Awards and Distinctions
2011 Organization of American Historians Liberty Legacy Foundation Award for the best book by a historian on the civil rights struggle from the beginnings of the nation to the present
2011 Society for Military History Distinguished Book Award for United States Military History
2011 CHOICE Outstanding Academic Title
On April 2, 1917, Woodrow Wilson thrust the United States into World War I by declaring, “The world must be made safe for democracy.” For the 380,000 African American soldiers who fought and labored in the global conflict, these words carried life or death meaning. Relating stories bridging the war and postwar years, spanning the streets of Chicago and the streets of Harlem, from the battlefields of the American South to the battlefields of the Western Front, Chad L. Williams reveals the central role of African American soldiers in World War I and how they, along with race activists and ordinary citizens alike, committed to fighting for democracy at home and beyond.
Using a diverse range of sources, Williams connects the history of African American soldiers and veterans to issues such as the obligations of citizenship, combat and labor, diaspora and internationalism, homecoming and racial violence, “New Negro” militancy, and African American historical memories of the war. Democracy may have been distant from the everyday lives of African Americans at the dawn of the war, but it nevertheless remained a powerful ideal that sparked the hopes of black people throughout the country for societal change. Torchbearers of Democracy reclaims the legacy of black soldiers and establishes the World War I era as a defining moment in the history of African Americans and peoples of African descent more broadly.
“In this important, sophisticated, and original study, Chad Williams establishes the centrality of black soldiers and veterans to the struggles against racial inequality during World War I as no other book does. Torchbearers of Democracy sensitively examines the fraught connections between citizenship, obligation, and race while highlighting the diversity of black soldiers experiences in fighting on behalf of a democracy that denied them rights and dignity. This is a major contribution to political, military, and civil rights history.”
–Eric Arnesen, George Washington University
“Indispensable. . . . Bits and pieces of this story may be found in a variety of other histories, but none to date have put the entire story together with the comprehensiveness, care, research, and insight of this hefty work. Highly recommended.”
“Truly pathbreaking. . . . The most complete portrait to date of the war’s resounding impact on both personal lives and the overall civil rights movement.”
–Jennifer D. Keene, Journal of Military History
“Torchbearers of Democracy follows African American soldiers from Paris, Texas, to Paris, France, and shows how black soldiers struggled all along that meridian, finding in each place a new set of obstacles to their full exercise of freedom. . . . Rigorous, ambitious, and impressively thorough. . . . Brings a fresh, broad, and modern interpretation of the war’s influence on African Americans’ social and political culture.
–Sarah-Jane Mathieu, American Quarterly

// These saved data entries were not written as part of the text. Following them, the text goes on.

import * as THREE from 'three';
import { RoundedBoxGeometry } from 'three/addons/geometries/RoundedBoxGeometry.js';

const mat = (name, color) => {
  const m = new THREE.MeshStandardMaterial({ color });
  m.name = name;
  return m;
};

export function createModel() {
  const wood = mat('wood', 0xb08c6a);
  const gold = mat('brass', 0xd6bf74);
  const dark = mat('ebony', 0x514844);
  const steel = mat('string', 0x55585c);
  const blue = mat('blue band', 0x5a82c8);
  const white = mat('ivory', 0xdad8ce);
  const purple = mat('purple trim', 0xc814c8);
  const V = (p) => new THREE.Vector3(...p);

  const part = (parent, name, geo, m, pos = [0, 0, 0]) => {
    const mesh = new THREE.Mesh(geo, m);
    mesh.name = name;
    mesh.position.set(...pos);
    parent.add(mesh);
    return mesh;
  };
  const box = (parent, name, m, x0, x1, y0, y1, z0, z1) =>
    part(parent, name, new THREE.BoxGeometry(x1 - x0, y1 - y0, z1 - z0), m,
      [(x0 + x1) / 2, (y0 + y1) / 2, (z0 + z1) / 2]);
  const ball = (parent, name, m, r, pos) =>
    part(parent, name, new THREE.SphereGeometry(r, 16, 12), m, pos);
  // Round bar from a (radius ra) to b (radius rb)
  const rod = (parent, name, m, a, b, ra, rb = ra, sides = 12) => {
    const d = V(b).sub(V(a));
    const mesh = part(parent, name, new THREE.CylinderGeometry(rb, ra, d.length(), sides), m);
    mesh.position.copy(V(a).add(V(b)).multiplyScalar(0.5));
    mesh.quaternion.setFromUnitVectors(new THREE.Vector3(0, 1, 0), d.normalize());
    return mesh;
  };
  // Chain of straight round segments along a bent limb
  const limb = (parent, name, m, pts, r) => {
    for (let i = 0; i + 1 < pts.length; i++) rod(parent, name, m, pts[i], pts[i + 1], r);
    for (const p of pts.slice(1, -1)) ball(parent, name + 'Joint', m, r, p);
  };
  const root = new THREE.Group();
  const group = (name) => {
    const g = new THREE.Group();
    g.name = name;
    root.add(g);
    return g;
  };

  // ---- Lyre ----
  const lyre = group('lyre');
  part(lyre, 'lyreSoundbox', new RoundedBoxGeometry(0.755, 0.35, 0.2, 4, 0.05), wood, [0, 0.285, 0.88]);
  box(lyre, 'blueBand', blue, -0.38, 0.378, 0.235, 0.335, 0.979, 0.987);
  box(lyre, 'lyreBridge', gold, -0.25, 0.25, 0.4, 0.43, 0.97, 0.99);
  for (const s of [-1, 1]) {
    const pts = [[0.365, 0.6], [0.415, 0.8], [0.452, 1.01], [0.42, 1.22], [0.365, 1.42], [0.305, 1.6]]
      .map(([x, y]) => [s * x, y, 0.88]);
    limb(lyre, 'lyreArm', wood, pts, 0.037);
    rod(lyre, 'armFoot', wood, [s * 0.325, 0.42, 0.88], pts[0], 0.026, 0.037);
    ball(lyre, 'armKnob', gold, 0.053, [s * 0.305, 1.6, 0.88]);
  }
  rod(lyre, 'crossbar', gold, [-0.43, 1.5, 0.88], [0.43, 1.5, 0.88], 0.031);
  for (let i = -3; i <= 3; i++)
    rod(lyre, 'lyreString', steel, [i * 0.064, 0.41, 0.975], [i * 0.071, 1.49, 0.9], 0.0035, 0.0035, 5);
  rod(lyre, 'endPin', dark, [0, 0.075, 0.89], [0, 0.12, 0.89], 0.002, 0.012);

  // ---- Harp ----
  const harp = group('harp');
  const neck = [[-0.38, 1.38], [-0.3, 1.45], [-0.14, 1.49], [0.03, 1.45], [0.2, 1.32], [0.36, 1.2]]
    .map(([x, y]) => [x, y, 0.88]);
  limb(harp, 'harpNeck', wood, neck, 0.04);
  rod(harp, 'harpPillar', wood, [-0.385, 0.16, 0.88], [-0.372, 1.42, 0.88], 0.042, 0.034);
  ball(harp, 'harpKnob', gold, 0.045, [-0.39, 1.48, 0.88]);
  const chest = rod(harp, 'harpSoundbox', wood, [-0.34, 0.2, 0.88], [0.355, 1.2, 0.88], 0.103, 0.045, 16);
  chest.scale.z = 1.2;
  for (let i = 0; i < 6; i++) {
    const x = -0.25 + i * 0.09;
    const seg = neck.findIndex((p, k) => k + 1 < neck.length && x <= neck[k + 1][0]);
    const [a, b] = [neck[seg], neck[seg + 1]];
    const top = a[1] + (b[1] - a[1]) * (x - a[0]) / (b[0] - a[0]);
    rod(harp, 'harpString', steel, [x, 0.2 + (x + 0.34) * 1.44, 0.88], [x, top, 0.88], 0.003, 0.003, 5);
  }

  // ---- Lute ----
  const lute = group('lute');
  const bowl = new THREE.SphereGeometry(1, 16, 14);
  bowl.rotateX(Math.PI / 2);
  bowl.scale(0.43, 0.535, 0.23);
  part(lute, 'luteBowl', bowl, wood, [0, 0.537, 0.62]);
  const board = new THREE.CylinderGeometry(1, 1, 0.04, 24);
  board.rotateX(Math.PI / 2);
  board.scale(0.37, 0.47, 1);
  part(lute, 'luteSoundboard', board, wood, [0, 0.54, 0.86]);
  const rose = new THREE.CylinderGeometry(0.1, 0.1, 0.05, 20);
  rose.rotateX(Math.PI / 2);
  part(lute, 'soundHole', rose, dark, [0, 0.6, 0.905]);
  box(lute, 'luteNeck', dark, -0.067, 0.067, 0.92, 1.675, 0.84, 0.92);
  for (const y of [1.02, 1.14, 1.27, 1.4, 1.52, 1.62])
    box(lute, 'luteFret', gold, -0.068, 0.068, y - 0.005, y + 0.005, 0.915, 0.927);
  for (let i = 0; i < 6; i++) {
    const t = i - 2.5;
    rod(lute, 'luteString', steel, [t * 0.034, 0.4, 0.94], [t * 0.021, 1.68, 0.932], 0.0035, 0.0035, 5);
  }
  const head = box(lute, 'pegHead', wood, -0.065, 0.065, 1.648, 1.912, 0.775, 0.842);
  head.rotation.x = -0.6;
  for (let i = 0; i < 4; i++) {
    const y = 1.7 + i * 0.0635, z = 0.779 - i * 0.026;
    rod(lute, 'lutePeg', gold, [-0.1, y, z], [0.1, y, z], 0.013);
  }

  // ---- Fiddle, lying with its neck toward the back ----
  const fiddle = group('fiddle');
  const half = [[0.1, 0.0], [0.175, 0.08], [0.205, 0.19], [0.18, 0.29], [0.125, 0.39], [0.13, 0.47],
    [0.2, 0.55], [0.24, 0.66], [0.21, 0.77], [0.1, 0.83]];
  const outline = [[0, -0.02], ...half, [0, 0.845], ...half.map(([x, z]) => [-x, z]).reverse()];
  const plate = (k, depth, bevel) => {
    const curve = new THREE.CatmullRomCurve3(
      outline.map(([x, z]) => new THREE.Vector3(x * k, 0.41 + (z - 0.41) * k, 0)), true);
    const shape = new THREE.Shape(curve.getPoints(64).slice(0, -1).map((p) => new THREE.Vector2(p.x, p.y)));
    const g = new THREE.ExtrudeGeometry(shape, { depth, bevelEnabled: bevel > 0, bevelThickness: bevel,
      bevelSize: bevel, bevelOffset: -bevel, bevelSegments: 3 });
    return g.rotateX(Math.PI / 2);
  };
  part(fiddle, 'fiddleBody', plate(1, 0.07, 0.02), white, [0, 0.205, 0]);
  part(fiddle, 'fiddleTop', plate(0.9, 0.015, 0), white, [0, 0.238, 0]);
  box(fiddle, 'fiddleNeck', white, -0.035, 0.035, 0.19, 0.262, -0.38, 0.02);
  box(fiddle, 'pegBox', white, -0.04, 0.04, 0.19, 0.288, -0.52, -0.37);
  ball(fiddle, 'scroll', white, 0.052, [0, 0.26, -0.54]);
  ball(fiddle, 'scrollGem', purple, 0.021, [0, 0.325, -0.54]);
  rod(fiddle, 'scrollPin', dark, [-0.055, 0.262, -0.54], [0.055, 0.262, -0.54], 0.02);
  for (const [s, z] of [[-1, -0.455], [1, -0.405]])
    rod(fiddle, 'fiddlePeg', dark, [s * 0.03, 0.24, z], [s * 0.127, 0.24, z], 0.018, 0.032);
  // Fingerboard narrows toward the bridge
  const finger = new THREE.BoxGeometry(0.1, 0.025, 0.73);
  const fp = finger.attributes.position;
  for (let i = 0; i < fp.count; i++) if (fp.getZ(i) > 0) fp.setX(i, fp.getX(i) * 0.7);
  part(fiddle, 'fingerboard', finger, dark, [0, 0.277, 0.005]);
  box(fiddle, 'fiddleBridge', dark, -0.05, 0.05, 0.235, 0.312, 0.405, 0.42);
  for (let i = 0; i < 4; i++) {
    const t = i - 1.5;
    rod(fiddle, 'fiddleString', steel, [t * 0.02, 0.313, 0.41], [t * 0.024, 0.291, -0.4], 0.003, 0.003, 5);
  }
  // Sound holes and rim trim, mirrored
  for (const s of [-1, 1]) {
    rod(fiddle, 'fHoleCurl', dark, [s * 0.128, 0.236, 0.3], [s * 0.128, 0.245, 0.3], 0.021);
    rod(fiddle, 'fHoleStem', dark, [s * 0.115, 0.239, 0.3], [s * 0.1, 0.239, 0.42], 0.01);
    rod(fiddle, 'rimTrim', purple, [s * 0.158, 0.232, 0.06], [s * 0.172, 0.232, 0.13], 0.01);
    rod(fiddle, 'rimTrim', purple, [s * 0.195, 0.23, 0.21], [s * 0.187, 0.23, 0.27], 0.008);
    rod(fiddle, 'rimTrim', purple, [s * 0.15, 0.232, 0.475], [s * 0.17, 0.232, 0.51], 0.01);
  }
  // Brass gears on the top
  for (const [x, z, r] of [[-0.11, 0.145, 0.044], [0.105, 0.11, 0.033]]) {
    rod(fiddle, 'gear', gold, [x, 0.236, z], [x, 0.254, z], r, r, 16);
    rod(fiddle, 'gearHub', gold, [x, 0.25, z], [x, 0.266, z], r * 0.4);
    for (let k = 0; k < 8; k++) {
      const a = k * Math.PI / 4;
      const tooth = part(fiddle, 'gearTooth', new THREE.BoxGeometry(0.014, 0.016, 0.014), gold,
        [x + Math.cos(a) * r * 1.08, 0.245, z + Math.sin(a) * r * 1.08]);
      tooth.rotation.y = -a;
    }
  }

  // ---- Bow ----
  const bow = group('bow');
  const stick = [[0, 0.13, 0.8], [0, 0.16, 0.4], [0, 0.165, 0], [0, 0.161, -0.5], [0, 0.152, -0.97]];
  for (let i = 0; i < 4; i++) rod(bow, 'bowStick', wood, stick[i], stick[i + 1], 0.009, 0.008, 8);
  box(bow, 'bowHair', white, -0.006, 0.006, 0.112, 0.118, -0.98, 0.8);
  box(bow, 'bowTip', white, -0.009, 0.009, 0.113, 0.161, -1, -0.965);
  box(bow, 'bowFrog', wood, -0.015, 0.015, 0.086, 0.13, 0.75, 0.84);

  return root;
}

“Torchbearers of Democracy reclaims the legacy of black soldiers and establishes the World War I era as a defining moment in the history of African Americans and peoples of African descent more broadly. . . . This book is an important addition to a W.W.I library.”
–The Lone Star Book Review